| Work task |
Your output should be the records below, word for word and picture-free.

-------

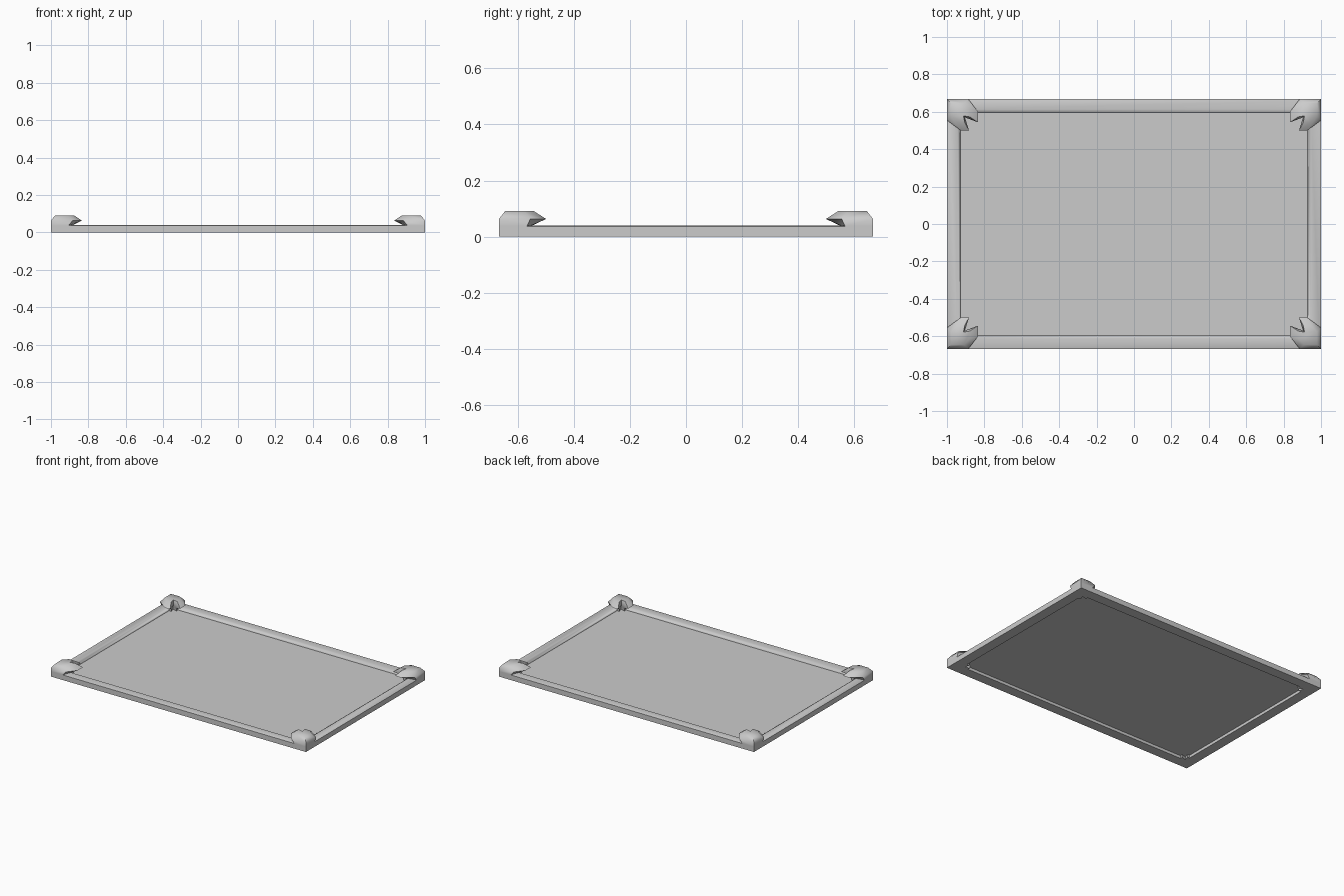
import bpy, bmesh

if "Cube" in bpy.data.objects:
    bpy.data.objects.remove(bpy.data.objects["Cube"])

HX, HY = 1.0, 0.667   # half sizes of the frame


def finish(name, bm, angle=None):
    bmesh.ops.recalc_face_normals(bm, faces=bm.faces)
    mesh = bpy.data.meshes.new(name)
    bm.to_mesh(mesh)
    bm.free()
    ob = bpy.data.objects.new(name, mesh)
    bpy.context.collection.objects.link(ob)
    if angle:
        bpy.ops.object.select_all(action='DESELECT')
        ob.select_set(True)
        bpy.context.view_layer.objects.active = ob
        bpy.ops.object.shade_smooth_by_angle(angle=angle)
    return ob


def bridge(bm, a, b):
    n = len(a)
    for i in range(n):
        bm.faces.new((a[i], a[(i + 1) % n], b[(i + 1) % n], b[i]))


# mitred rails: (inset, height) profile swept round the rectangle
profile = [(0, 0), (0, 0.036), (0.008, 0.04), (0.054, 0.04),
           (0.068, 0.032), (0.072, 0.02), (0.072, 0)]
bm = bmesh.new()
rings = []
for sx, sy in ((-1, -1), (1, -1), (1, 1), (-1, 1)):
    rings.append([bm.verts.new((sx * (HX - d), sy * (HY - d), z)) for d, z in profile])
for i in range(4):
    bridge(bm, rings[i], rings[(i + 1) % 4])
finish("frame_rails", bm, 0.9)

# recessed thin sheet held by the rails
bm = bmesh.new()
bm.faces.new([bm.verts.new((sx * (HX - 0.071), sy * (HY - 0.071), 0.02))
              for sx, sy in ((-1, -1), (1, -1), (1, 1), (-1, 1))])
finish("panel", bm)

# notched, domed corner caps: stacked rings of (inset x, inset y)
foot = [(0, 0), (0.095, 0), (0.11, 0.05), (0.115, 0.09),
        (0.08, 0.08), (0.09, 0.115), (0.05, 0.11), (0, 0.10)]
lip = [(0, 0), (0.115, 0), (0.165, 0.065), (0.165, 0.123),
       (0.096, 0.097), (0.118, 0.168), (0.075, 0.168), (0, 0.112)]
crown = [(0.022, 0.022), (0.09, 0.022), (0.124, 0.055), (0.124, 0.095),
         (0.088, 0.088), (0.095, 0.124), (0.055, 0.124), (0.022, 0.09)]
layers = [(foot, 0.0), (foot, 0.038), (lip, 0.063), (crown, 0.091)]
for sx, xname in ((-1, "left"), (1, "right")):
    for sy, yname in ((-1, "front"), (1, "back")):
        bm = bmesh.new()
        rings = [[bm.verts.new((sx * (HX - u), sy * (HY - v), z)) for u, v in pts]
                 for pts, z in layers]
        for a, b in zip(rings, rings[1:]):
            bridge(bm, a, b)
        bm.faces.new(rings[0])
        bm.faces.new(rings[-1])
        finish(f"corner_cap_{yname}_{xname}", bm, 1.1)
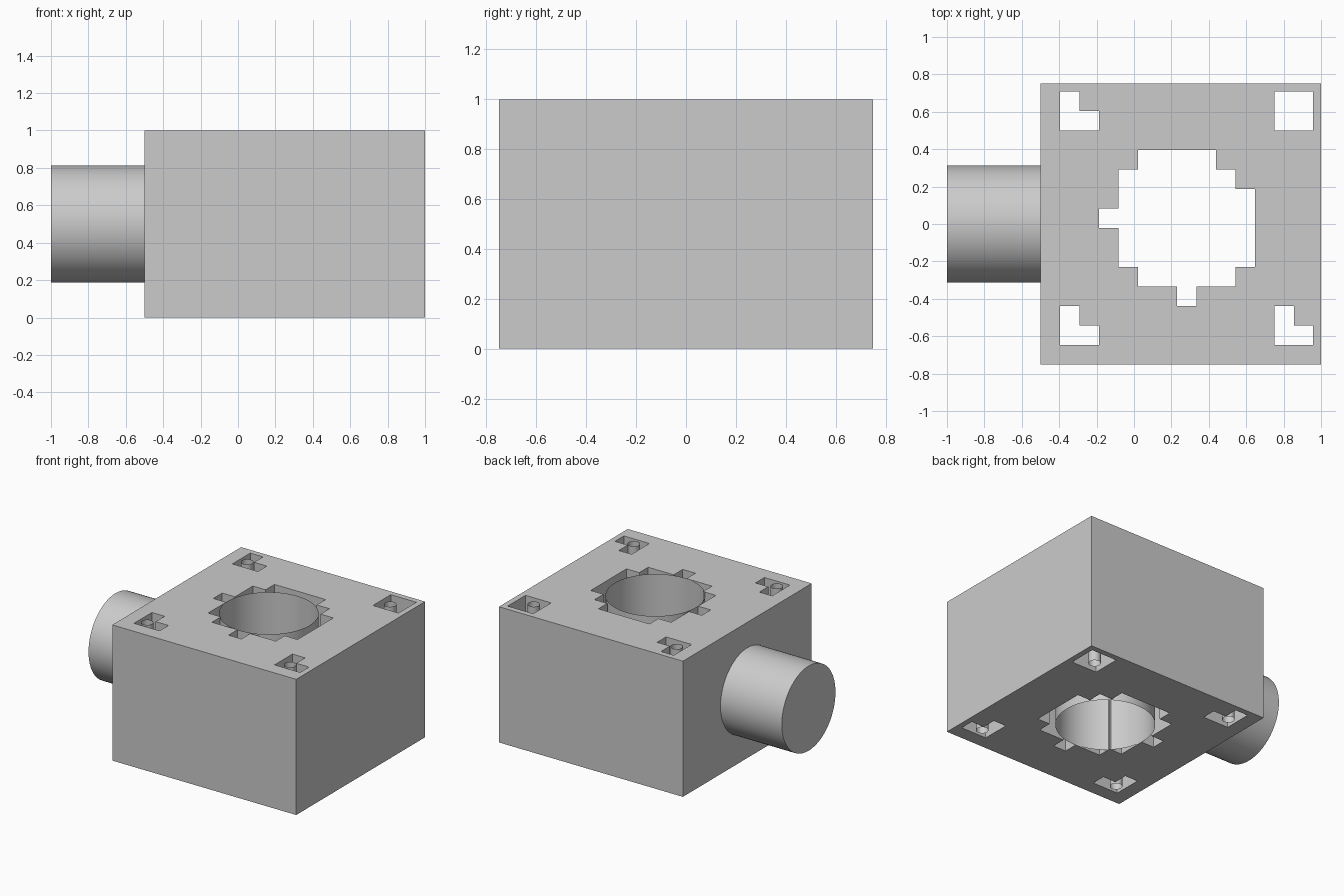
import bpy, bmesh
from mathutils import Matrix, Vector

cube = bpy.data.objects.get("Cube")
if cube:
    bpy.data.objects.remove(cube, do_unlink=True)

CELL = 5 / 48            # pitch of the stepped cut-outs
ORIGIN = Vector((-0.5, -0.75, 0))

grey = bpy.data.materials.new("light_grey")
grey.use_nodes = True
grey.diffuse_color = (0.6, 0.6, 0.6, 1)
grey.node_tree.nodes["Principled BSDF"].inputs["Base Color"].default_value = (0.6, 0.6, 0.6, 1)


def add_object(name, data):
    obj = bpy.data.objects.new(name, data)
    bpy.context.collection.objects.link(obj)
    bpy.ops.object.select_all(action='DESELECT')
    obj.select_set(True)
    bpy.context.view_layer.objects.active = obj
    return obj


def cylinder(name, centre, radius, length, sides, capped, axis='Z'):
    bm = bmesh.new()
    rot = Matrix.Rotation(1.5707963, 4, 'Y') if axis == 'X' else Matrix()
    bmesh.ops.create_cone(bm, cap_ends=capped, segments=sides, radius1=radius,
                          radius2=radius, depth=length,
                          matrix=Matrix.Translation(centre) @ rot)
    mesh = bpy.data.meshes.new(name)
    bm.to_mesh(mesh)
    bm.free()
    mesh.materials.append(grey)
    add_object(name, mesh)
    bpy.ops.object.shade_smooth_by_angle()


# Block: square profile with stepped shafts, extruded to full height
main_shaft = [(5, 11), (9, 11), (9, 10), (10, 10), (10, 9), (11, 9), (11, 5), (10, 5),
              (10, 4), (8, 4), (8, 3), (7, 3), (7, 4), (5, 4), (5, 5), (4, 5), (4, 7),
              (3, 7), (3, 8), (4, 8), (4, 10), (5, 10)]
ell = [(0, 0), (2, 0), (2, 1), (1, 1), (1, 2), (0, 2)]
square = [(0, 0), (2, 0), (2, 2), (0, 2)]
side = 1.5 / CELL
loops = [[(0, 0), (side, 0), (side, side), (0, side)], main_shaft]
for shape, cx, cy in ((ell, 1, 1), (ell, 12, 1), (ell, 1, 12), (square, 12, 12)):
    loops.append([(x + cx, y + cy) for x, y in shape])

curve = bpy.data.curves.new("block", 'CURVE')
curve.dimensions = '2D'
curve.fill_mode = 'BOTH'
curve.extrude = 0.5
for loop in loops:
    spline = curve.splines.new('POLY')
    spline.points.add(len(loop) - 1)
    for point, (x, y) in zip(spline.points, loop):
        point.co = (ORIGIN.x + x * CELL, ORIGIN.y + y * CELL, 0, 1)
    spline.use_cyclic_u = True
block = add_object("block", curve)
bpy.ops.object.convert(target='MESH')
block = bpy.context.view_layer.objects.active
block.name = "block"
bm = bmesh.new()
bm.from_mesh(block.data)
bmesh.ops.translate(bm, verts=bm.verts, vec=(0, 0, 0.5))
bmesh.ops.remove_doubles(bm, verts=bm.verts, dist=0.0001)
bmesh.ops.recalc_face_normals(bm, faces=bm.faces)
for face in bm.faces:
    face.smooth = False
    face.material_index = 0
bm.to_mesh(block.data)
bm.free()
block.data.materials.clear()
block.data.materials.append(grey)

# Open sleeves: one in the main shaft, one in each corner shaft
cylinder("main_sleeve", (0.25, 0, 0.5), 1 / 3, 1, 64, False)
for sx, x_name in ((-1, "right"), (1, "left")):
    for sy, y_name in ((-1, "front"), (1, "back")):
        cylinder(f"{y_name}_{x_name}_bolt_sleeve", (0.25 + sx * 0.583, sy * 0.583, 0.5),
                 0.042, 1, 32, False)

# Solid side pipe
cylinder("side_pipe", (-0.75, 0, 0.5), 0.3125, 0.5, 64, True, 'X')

-------

| Answer space |
import bpy, bmesh

if "Cube" in bpy.data.objects:
    bpy.data.objects.remove(bpy.data.objects["Cube"])

HX, HY = 1.0, 0.667   # half sizes of the frame


def finish(name, bm, angle=None):
    bmesh.ops.recalc_face_normals(bm, faces=bm.faces)
    mesh = bpy.data.meshes.new(name)
    bm.to_mesh(mesh)
    bm.free()
    ob = bpy.data.objects.new(name, mesh)
    bpy.context.collection.objects.link(ob)
    if angle:
        bpy.ops.object.select_all(action='DESELECT')
        ob.select_set(True)
        bpy.context.view_layer.objects.active = ob
        bpy.ops.object.shade_smooth_by_angle(angle=angle)
    return ob


def bridge(bm, a, b):
    n = len(a)
    for i in range(n):
        bm.faces.new((a[i], a[(i + 1) % n], b[(i + 1) % n], b[i]))


# mitred rails: (inset, height) profile swept round the rectangle
profile = [(0, 0), (0, 0.036), (0.008, 0.04), (0.054, 0.04),
           (0.068, 0.032), (0.072, 0.02), (0.072, 0)]
bm = bmesh.new()
rings = []
for sx, sy in ((-1, -1), (1, -1), (1, 1), (-1, 1)):
    rings.append([bm.verts.new((sx * (HX - d), sy * (HY - d), z)) for d, z in profile])
for i in range(4):
    bridge(bm, rings[i], rings[(i + 1) % 4])
finish("frame_rails", bm, 0.9)

# recessed thin sheet held by the rails
bm = bmesh.new()
bm.faces.new([bm.verts.new((sx * (HX - 0.071), sy * (HY - 0.071), 0.02))
              for sx, sy in ((-1, -1), (1, -1), (1, 1), (-1, 1))])
finish("panel", bm)

# notched, domed corner caps: stacked rings of (inset x, inset y)
foot = [(0, 0), (0.095, 0), (0.11, 0.05), (0.115, 0.09),
        (0.08, 0.08), (0.09, 0.115), (0.05, 0.11), (0, 0.10)]
lip = [(0, 0), (0.115, 0), (0.165, 0.065), (0.165, 0.123),
       (0.096, 0.097), (0.118, 0.168), (0.075, 0.168), (0, 0.112)]
crown = [(0.022, 0.022), (0.09, 0.022), (0.124, 0.055), (0.124, 0.095),
         (0.088, 0.088), (0.095, 0.124), (0.055, 0.124), (0.022, 0.09)]
layers = [(foot, 0.0), (foot, 0.038), (lip, 0.063), (crown, 0.091)]
for sx, xname in ((-1, "left"), (1, "right")):
    for sy, yname in ((-1, "front"), (1, "back")):
        bm = bmesh.new()
        rings = [[bm.verts.new((sx * (HX - u), sy * (HY - v), z)) for u, v in pts]
                 for pts, z in layers]
        for a, b in zip(rings, rings[1:]):
            bridge(bm, a, b)
        bm.faces.new(rings[0])
        bm.faces.new(rings[-1])
        finish(f"corner_cap_{yname}_{xname}", bm, 1.1)
import bpy, bmesh
from mathutils import Matrix, Vector

cube = bpy.data.objects.get("Cube")
if cube:
    bpy.data.objects.remove(cube, do_unlink=True)

CELL = 5 / 48            # pitch of the stepped cut-outs
ORIGIN = Vector((-0.5, -0.75, 0))

grey = bpy.data.materials.new("light_grey")
grey.use_nodes = True
grey.diffuse_color = (0.6, 0.6, 0.6, 1)
grey.node_tree.nodes["Principled BSDF"].inputs["Base Color"].default_value = (0.6, 0.6, 0.6, 1)


def add_object(name, data):
    obj = bpy.data.objects.new(name, data)
    bpy.context.collection.objects.link(obj)
    bpy.ops.object.select_all(action='DESELECT')
    obj.select_set(True)
    bpy.context.view_layer.objects.active = obj
    return obj


def cylinder(name, centre, radius, length, sides, capped, axis='Z'):
    bm = bmesh.new()
    rot = Matrix.Rotation(1.5707963, 4, 'Y') if axis == 'X' else Matrix()
    bmesh.ops.create_cone(bm, cap_ends=capped, segments=sides, radius1=radius,
                          radius2=radius, depth=length,
                          matrix=Matrix.Translation(centre) @ rot)
    mesh = bpy.data.meshes.new(name)
    bm.to_mesh(mesh)
    bm.free()
    mesh.materials.append(grey)
    add_object(name, mesh)
    bpy.ops.object.shade_smooth_by_angle()


# Block: square profile with stepped shafts, extruded to full height
main_shaft = [(5, 11), (9, 11), (9, 10), (10, 10), (10, 9), (11, 9), (11, 5), (10, 5),
              (10, 4), (8, 4), (8, 3), (7, 3), (7, 4), (5, 4), (5, 5), (4, 5), (4, 7),
              (3, 7), (3, 8), (4, 8), (4, 10), (5, 10)]
ell = [(0, 0), (2, 0), (2, 1), (1, 1), (1, 2), (0, 2)]
square = [(0, 0), (2, 0), (2, 2), (0, 2)]
side = 1.5 / CELL
loops = [[(0, 0), (side, 0), (side, side), (0, side)], main_shaft]
for shape, cx, cy in ((ell, 1, 1), (ell, 12, 1), (ell, 1, 12), (square, 12, 12)):
    loops.append([(x + cx, y + cy) for x, y in shape])

curve = bpy.data.curves.new("block", 'CURVE')
curve.dimensions = '2D'
curve.fill_mode = 'BOTH'
curve.extrude = 0.5
for loop in loops:
    spline = curve.splines.new('POLY')
    spline.points.add(len(loop) - 1)
    for point, (x, y) in zip(spline.points, loop):
        point.co = (ORIGIN.x + x * CELL, ORIGIN.y + y * CELL, 0, 1)
    spline.use_cyclic_u = True
block = add_object("block", curve)
bpy.ops.object.convert(target='MESH')
block = bpy.context.view_layer.objects.active
block.name = "block"
bm = bmesh.new()
bm.from_mesh(block.data)
bmesh.ops.translate(bm, verts=bm.verts, vec=(0, 0, 0.5))
bmesh.ops.remove_doubles(bm, verts=bm.verts, dist=0.0001)
bmesh.ops.recalc_face_normals(bm, faces=bm.faces)
for face in bm.faces:
    face.smooth = False
    face.material_index = 0
bm.to_mesh(block.data)
bm.free()
block.data.materials.clear()
block.data.materials.append(grey)

# Open sleeves: one in the main shaft, one in each corner shaft
cylinder("main_sleeve", (0.25, 0, 0.5), 1 / 3, 1, 64, False)
for sx, x_name in ((-1, "right"), (1, "left")):
    for sy, y_name in ((-1, "front"), (1, "back")):
        cylinder(f"{y_name}_{x_name}_bolt_sleeve", (0.25 + sx * 0.583, sy * 0.583, 0.5),
                 0.042, 1, 32, False)

# Solid side pipe
cylinder("side_pipe", (-0.75, 0, 0.5), 0.3125, 0.5, 64, True, 'X')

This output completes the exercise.